- [Task brief]:
An exact reproduction of the lines below, from the first through the one with "N = Vector((math.cos(BASE), math.sin(BASE), 0))", is the whole answer; pictures have no place in it.

[Records from a dataset]

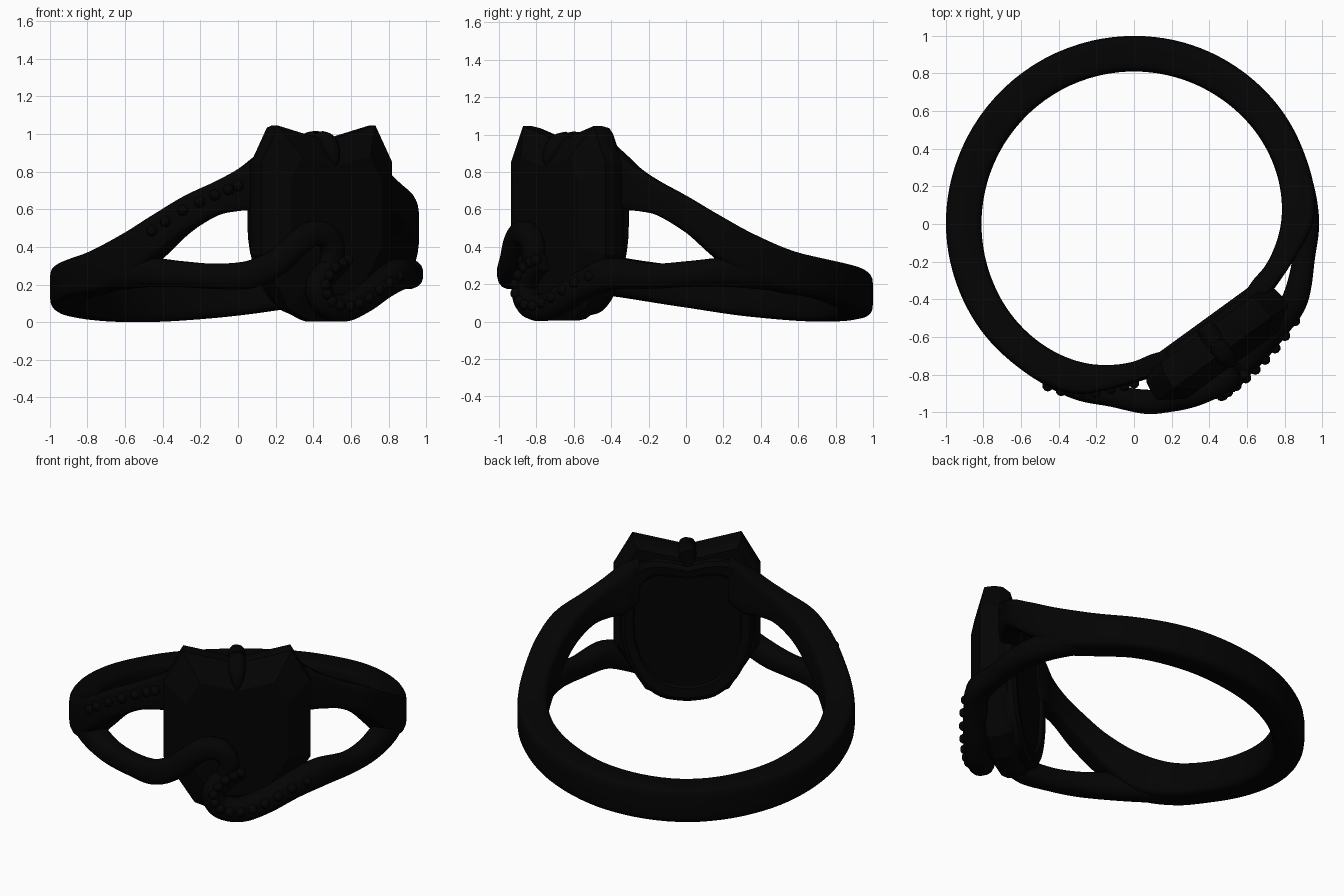
import bpy, bmesh, math
from mathutils import Vector

if "Cube" in bpy.data.objects:
    bpy.data.objects.remove(bpy.data.objects["Cube"])

BASE = math.radians(-54)                      # direction the gem faces
N = Vector((math.cos(BASE), math.sin(BASE), 0))
T = Vector((-math.sin(BASE), math.cos(BASE), 0))
black = bpy.data.materials.new("black_metal")
black.diffuse_color = (0.001, 0.001, 0.001, 1)
black.use_nodes = True
black.node_tree.nodes["Principled BSDF"].inputs["Base Color"].default_value = black.diffuse_color


def at(u, n, z):
    """Point in the gem frame: sideways, outward, up."""
    return T * (u - .02) + N * n + Vector((0, 0, z))


def spline(keys, steps):
    """Catmull-Rom interpolation through tuples."""
    out = []
    for i in range(len(keys) - 1):
        a, b, c, d = (keys[max(0, min(len(keys) - 1, i + k))] for k in (-1, 0, 1, 2))
        for s in range(steps):
            t = s / steps
            out.append(tuple(0.5 * (2 * q + (r - p) * t + (2 * p - 5 * q + 4 * r - w) * t * t
                                    + (3 * q - p - 3 * r + w) * t ** 3)
                             for p, q, r, w in zip(a, b, c, d)))
    return out + [keys[-1]]


def finish(name, bm, angle=35):
    bmesh.ops.recalc_face_normals(bm, faces=bm.faces)
    me = bpy.data.meshes.new(name)
    bm.to_mesh(me)
    bm.free()
    ob = bpy.data.objects.new(name, me)
    bpy.context.collection.objects.link(ob)
    me.materials.append(black)
    if angle:
        bpy.ops.object.select_all(action='DESELECT')
        bpy.context.view_layer.objects.active = ob
        ob.select_set(True)
        bpy.ops.object.shade_smooth_by_angle(angle=math.radians(angle))
    return ob


def loft(name, rings, angle=35):
    bm = bmesh.new()
    vs = [[bm.verts.new(p) for p in ring] for ring in rings]
    k = len(vs[0])
    for a, b in zip(vs, vs[1:]):
        for i in range(k):
            bm.faces.new((a[i], a[(i + 1) % k], b[(i + 1) % k], b[i]))
    bm.faces.new(vs[0])
    bm.faces.new(vs[-1])
    return finish(name, bm, angle)


def section(power, count=20):
    """Rounded unit section between circle (1) and square (0)."""
    f = lambda v: math.copysign(abs(v) ** power, v)
    return [(f(math.cos(q)), f(math.sin(q)))
            for q in (2 * math.pi * (j + .5) / count for j in range(count))]


def band(name, keys, steps=8):
    """Section swept round the finger; keys = angle, r in, r out, z low, z high."""
    rings = []
    for phi, r0, r1, z0, z1 in spline(keys, steps):
        a = BASE + math.radians(phi)
        ring = []
        for sx, sz in section(0.4):
            r = (r0 + r1) / 2 + (r1 - r0) / 2 * sx
            ring.append((r * math.cos(a), r * math.sin(a), (z0 + z1) / 2 + (z1 - z0) / 2 * sz))
        rings.append(ring)
    return loft(name, rings)


def tube(name, keys, steps=7, power=0.8):
    """Strand; keys = u, n, z, half depth, half height."""
    pts = spline(keys, steps)
    ps = [at(*p[:3]) for p in pts]
    rings = []
    for i, p in enumerate(ps):
        d = (ps[min(i + 1, len(ps) - 1)] - ps[max(i - 1, 0)]).normalized()
        x = Vector((p.x, p.y, 0))
        x = (x - d * x.dot(d)).normalized()
        y = d.cross(x)
        rings.append([p + x * a * pts[i][3] + y * b * pts[i][4] for a, b in section(power, 16)])
    return loft(name, rings, 50)


def beads(name, points, r):
    bm = bmesh.new()
    for p in points:
        s = bmesh.ops.create_uvsphere(bm, u_segments=10, v_segments=7, radius=r)
        bmesh.ops.translate(bm, vec=p, verts=s['verts'])
    return finish(name, bm, 60)


# Shank, continuing into the two upper arms that reach the gem's shoulders
half = [(22, .69, .80, .66, .95), (29, .70, .82, .60, .885), (36, .73, .845, .59, .815),
        (44, .755, .885, .565, .75), (54, .78, .95, .475, .675), (64, .795, .975, .345, .58),
        (76, .805, .98, .21, .475), (90, .81, .99, .155, .385), (104, .81, .995, .13, .34),
        (126, .81, 1.0, .075, .295), (150, .81, 1.0, .025, .25)]
band("shank", half + [(180, .81, 1.0, 0, .225)]
     + [(360 - k[0],) + k[1:] for k in reversed(half)])


def arm(side):
    """Lower arm of the split shank, as strand keys."""
    low = [(96, .83, .985, .15, .35), (82, .825, .975, .17, .345), (68, .83, .978, .185, .345),
           (55, .845, .985, .185, .325), (43, .86, .98, .175, .312)]
    out = []
    for phi, r0, r1, z0, z1 in low:
        a, r = math.radians(phi), (r0 + r1) / 2
        out.append((side * r * math.sin(a) + .02, r * math.cos(a), (z0 + z1) / 2,
                    (r1 - r0) / 2, (z1 - z0) / 2))
    return out


# Lower arms running on as two strands that cross in an S over the front of the gem
tube("left_strand", arm(-1) + [
    (-.48, .805, .255, .065, .075), (-.36, .875, .32, .065, .072), (-.27, .915, .41, .065, .07),
    (-.18, .94, .47, .065, .068), (-.09, .955, .455, .062, .065), (-.05, .955, .38, .06, .06),
    (-.08, .95, .28, .05, .05)])
swirl = [(.48, .825, .255, .07, .085), (.32, .885, .20, .07, .08), (.16, .925, .12, .07, .075),
         (.02, .945, .075, .07, .073), (-.10, .95, .10, .068, .07), (-.14, .95, .19, .065, .07),
         (-.07, .95, .28, .06, .065), (.02, .945, .32, .05, .05)]
tube("right_strand", arm(1) + swirl)

# Small stones set along the right strand and along the upper left arm
path = spline(swirl, 2)[1:]
beads("strand_stones", [at(u, n + r * .95, z + .01) for u, n, z, r, h in path], .03)
upper = spline([k for k in half if 35 < k[0] < 66], 2)
beads("arm_stones", [at(-k[2] * math.sin(math.radians(k[0])) + .02, k[2] * math.cos(math.radians(k[0])),
                        k[3] * .4 + k[4] * .6) for k in upper], .03)

# Faceted gem: notched top, straight sides, tapering base
right = [(.10, 0.005), (.25, .07), (.43, .36), (.43, .85), (.32, 1.045)]
outline = right + [(0, .965)] + [(-u, z) for u, z in reversed(right)]


def layer(scale, n):
    return [at(u * scale, n, .5 + (z - .5) * scale) for u, z in outline]


loft("gem", [layer(.92, .68), layer(.98, .72), layer(1, .77), layer(1, .83), layer(.70, .915)], 0)

# Setting behind the gem, with a recessed panel facing the finger
plate = [(0, .03), (.16, .06), (.29, .18), (.375, .38), (.39, .60), (.365, .80), (.27, .92), (.13, .93), (0, .90)]
edge = spline(plate, 4)
edge = edge + [(-u, z) for u, z in reversed(edge[1:-1])]


def plate_ring(s, n):
    return [at(u * s, n, .52 + (z - .52) * s) for u, z in edge]


loft("setting", [plate_ring(.80, .655), plate_ring(.82, .635), plate_ring(.94, .63),
                 plate_ring(1, .65), plate_ring(1, .74)])

# Bridge joining the upper arms behind the gem
tube("upper_bridge", [(-.36, .70, .79, .06, .06), (-.2, .70, .88, .06, .06), (0, .70, .86, .055, .055),
                      (.2, .70, .88, .06, .06), (.36, .70, .79, .06, .06)])

# Claw lying in the notch at the top
tube("top_claw", [(0, .66, .955, .05, .045), (0, .70, .96, .052, .05), (0, .80, .96, .052, .05),
                  (0, .85, .935, .05, .05), (0, .89, .88, .035, .035), (0, .905, .83, .01, .01)], 5)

- [Result]:
import bpy, bmesh, math
from mathutils import Vector

if "Cube" in bpy.data.objects:
    bpy.data.objects.remove(bpy.data.objects["Cube"])

BASE = math.radians(-54)                      # direction the gem faces
N = Vector((math.cos(BASE), math.sin(BASE), 0))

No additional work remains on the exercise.